the Snow Covered ad was awarded with the prestigious Grand Prix award in the section Film Lions at the Cannes Lions International Advertising Festival in 1994, becoming the first auto ad to ever do so. " Quetzalcoatlus and Uintatherium which produced by Hakuhodo. Swinging in her baby swing to "Rock-a-Bye Baby," a little girl.
Swinging forward, she puts on a happy smile Swinging backwards, her face crumples in distress Swinging forward, her eyes light up again, swinging back tears form in her eyes, A reverse cut shows that the swing is facing a window When the swing comes forward the baby can see Mc Donald's golden arches When it swings back she can't.
An usher stands up for the kid, and soon has a giant lightsaber battle with Vader.

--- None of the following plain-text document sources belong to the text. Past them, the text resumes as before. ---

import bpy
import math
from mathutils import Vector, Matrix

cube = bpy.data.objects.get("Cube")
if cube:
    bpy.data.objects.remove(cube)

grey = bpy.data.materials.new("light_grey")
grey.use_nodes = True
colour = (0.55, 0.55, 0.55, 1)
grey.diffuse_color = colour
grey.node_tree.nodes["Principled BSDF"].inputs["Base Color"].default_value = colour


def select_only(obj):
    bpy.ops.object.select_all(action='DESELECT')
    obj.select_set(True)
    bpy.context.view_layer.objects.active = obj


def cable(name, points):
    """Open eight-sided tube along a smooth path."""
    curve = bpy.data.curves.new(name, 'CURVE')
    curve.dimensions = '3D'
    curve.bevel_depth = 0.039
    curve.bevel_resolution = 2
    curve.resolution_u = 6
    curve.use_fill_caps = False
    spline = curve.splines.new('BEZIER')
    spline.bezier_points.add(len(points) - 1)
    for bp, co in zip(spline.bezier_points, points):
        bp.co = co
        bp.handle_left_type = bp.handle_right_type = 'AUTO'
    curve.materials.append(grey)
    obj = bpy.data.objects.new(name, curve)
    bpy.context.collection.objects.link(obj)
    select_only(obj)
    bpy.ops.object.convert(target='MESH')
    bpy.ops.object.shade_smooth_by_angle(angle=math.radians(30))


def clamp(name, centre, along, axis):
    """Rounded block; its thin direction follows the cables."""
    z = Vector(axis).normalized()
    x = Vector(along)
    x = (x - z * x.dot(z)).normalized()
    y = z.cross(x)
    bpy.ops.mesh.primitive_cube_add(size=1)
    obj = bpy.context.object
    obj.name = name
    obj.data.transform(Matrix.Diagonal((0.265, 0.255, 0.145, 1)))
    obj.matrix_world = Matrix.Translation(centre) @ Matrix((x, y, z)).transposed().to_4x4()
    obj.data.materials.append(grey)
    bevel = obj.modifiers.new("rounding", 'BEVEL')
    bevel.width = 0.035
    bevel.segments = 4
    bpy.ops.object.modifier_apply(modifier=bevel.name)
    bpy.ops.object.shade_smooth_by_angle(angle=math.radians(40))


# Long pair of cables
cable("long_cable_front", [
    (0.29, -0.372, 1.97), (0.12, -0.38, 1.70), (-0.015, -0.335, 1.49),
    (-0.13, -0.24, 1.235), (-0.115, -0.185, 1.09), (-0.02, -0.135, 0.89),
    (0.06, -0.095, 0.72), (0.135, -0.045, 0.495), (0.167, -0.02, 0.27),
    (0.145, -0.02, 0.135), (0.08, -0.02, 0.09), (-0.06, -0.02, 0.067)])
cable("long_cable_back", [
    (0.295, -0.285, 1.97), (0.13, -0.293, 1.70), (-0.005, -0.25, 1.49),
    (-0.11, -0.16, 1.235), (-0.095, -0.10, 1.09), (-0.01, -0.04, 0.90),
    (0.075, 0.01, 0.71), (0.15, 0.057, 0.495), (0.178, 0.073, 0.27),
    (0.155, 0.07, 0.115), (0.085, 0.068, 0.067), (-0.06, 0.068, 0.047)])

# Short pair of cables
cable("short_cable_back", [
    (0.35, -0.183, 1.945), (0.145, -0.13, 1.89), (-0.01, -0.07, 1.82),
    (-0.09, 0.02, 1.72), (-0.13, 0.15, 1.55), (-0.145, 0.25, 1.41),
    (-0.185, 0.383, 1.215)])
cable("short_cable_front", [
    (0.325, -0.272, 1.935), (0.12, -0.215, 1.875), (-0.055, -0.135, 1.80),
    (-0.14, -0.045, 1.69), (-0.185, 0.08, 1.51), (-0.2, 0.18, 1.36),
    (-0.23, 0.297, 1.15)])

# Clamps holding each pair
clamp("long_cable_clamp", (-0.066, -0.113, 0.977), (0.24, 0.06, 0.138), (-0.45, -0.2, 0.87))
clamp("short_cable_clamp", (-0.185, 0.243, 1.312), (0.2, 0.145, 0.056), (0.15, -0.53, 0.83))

Coyote uses a Widetrack Grand Prix to try and catch the Road Runner. In sweet music, the girl talks about her adventures with the elephant. The commercial ends with her dreaming of a pet zebra.
In an instant replay, it's revealed their grandmother somersaulted through the air and finished eating it before they got to the toaster.

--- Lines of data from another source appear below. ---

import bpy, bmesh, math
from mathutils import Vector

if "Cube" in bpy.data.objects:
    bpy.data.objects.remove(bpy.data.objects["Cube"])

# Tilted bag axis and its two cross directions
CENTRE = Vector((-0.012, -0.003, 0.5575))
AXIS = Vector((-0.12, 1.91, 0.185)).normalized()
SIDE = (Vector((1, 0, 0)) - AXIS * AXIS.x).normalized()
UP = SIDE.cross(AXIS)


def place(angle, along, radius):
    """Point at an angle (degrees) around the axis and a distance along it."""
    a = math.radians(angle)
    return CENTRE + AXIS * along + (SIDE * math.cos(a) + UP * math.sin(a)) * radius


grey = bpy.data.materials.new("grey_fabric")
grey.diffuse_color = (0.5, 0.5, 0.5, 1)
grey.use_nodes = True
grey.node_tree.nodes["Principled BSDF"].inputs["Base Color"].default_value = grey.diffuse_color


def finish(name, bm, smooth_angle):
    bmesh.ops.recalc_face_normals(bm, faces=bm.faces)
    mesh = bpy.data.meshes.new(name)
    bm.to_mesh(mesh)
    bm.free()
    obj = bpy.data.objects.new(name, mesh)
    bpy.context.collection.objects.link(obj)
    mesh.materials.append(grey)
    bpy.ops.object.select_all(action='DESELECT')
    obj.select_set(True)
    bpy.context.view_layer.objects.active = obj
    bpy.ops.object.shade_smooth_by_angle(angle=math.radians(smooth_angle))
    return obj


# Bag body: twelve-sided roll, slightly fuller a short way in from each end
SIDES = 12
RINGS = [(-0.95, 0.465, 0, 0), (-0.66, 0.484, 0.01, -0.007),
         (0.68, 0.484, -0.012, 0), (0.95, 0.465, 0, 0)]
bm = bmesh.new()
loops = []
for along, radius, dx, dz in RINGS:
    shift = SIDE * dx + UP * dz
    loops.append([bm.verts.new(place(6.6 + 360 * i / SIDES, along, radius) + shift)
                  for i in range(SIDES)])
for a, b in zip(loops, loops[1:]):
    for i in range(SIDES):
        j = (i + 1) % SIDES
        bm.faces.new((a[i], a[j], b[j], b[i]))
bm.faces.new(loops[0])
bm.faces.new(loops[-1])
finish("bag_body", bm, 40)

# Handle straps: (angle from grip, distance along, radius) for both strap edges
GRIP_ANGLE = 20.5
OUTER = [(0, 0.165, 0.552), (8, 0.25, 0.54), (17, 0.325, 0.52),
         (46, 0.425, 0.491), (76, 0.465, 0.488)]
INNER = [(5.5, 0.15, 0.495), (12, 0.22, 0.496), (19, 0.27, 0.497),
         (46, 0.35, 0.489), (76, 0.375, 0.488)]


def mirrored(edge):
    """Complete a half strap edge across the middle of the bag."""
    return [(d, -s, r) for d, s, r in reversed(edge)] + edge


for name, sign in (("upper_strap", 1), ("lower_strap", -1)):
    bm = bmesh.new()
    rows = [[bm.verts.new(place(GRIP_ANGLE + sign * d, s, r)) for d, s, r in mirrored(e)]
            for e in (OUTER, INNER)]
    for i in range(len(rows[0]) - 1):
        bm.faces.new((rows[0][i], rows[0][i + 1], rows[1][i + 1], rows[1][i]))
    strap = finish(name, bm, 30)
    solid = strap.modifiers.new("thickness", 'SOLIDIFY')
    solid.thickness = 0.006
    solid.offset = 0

While watching Star Wars, a little kid is sucking on the straw of his Pepsi too loud, so Darth Vader uses the force to crush his Pepsi. A little girl talks about how she would want a pet elephant.
the Baby Swing ad has won the Grand Prix in the section Film Lions at the Cannes Lions International Advertising Festival with the Rolo ad "Elephant" in same year This ad was produced by Leo Burnett Worldwide.
As an Eggo waffle pops out of a toaster, a family rushes over to grab it, but it disappears.
Date sees shadow of her hip rolling in window and gets excited.
As she continues to struggle to get into her jeans she gets one foot tangled in cord of floor lamp then the other and falls into mannequin with mannequin landing on top of her and the lights going out.
A message scrolls across the screen: "We apologize.
You should be watching the new ad from Earth Co Insurance. Unfortunately, a tape of the commercial didn't get to NBC on time.
Although the ad was recognized for its remarkable special effects, many of which eschewed CGI in favor of practical setups, it has been most credited for its approach to the Jeep brand as a whole.